* [Supplied information]
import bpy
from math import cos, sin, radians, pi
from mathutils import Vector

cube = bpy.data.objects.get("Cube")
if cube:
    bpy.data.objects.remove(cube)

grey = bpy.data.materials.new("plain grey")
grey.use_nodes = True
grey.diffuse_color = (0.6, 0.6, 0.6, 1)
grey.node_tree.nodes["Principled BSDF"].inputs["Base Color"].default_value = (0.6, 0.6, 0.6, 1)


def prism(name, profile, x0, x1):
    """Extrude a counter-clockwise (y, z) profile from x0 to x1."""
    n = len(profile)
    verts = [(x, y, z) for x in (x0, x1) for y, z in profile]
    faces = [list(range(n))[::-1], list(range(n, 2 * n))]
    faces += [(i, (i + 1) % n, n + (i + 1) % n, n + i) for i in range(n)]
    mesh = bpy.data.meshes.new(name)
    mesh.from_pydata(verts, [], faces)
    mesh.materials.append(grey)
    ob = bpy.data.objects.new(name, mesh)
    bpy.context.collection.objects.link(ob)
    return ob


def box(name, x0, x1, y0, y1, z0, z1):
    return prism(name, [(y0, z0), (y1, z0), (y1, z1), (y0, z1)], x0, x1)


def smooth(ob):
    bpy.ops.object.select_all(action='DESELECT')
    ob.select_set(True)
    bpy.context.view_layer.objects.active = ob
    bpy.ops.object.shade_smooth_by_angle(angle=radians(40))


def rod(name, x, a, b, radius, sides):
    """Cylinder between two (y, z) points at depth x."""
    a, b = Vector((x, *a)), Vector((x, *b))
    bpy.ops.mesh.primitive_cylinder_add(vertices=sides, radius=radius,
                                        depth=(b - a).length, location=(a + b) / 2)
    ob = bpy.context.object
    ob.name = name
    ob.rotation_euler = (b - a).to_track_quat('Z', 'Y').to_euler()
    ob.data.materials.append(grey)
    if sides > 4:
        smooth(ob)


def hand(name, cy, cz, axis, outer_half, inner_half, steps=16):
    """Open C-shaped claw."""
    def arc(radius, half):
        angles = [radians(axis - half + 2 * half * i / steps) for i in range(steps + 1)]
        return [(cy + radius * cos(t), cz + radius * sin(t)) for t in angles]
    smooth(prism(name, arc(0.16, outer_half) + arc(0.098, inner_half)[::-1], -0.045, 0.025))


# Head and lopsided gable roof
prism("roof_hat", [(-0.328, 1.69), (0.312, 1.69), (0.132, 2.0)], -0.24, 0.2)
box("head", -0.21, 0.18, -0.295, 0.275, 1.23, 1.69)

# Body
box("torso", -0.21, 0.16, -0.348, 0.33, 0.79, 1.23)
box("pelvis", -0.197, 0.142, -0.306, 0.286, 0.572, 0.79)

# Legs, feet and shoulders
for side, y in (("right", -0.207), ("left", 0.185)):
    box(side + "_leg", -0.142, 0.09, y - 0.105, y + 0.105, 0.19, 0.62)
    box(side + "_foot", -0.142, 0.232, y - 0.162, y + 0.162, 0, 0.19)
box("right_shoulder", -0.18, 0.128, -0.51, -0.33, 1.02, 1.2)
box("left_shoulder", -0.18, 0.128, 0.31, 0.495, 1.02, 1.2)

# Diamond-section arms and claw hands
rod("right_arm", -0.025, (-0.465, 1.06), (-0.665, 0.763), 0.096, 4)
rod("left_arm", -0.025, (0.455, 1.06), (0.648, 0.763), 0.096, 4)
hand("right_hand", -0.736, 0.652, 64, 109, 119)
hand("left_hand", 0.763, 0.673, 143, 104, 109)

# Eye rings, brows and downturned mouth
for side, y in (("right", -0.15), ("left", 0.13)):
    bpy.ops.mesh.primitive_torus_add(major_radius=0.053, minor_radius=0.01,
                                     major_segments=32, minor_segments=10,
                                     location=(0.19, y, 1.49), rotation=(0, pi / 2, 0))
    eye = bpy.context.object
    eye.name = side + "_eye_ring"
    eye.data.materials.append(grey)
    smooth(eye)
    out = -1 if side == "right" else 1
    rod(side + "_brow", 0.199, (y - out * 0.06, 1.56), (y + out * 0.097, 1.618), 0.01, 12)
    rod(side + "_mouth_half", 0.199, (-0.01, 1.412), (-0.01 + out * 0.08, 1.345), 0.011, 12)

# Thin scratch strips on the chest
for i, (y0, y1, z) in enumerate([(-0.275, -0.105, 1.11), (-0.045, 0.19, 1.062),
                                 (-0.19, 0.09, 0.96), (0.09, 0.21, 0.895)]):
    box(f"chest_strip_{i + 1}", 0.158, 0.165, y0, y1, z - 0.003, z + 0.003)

---

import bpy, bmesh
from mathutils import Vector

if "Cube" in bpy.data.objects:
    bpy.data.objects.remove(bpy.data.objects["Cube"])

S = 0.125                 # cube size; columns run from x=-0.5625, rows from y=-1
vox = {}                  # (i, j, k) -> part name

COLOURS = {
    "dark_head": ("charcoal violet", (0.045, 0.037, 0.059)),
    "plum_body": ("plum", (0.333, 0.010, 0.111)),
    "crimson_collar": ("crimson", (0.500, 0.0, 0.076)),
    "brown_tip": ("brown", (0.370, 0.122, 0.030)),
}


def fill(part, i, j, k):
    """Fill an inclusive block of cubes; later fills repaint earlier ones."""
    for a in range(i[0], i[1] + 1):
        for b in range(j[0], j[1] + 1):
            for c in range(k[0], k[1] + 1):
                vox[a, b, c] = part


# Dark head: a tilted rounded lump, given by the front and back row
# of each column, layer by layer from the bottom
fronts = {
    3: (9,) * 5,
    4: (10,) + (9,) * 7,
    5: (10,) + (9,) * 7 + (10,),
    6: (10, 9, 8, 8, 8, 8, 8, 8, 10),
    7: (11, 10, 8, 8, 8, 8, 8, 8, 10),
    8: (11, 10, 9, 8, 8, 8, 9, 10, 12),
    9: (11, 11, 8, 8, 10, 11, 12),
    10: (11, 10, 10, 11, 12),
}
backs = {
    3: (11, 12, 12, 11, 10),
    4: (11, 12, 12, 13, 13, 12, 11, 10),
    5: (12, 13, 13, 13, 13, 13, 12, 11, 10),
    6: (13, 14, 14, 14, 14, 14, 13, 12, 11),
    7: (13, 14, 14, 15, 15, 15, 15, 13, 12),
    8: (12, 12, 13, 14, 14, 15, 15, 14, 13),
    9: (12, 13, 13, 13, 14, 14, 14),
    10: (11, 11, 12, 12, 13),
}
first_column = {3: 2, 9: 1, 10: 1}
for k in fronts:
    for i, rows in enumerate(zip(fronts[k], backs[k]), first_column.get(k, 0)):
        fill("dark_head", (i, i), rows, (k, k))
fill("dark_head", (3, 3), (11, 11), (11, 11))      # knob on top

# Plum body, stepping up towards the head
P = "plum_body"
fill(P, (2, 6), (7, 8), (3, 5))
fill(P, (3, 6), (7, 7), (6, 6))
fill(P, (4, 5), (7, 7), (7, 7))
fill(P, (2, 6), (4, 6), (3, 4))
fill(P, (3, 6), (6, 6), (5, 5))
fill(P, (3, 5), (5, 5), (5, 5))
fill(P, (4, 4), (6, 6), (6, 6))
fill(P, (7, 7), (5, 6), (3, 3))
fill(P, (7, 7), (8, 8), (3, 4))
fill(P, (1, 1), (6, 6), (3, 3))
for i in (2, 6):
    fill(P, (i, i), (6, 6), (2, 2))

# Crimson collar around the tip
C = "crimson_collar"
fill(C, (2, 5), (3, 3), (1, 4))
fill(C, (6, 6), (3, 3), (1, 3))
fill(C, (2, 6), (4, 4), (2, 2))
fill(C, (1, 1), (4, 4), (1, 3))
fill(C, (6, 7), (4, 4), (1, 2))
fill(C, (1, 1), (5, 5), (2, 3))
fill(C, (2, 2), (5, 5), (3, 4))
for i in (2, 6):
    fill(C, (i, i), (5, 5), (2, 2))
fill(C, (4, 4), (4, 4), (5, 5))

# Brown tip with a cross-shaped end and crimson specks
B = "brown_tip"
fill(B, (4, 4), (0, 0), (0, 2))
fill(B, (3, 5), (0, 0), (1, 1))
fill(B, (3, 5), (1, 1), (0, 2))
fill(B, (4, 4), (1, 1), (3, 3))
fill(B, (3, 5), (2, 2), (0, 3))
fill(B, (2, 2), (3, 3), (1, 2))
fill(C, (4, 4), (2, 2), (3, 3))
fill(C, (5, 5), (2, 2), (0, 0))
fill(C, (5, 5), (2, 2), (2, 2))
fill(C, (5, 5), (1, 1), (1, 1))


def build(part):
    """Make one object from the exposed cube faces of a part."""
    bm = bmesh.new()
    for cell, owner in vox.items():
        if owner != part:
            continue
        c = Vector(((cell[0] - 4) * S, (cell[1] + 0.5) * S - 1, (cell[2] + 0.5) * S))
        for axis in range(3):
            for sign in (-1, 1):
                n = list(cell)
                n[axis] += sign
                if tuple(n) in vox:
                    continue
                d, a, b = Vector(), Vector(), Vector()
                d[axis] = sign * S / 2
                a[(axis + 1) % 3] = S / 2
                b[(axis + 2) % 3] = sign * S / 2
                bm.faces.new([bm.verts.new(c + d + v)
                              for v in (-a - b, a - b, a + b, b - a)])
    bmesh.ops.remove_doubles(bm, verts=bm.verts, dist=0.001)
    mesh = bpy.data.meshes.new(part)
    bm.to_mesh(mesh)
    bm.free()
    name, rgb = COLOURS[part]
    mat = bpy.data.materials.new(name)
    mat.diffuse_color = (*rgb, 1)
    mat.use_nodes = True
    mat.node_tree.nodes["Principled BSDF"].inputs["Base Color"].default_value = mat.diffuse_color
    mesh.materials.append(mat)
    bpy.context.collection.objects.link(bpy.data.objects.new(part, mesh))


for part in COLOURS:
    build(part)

* [What you have to do] Give the exact lines, and only those, from the line containing "for i, (y0, y1, z)" through the line containing "0.003, z + 0.003)" in the entries above.

* [Final answer]
for i, (y0, y1, z) in enumerate([(-0.275, -0.105, 1.11), (-0.045, 0.19, 1.062),
                                 (-0.19, 0.09, 0.96), (0.09, 0.21, 0.895)]):
    box(f"chest_strip_{i + 1}", 0.158, 0.165, y0, y1, z - 0.003, z + 0.003)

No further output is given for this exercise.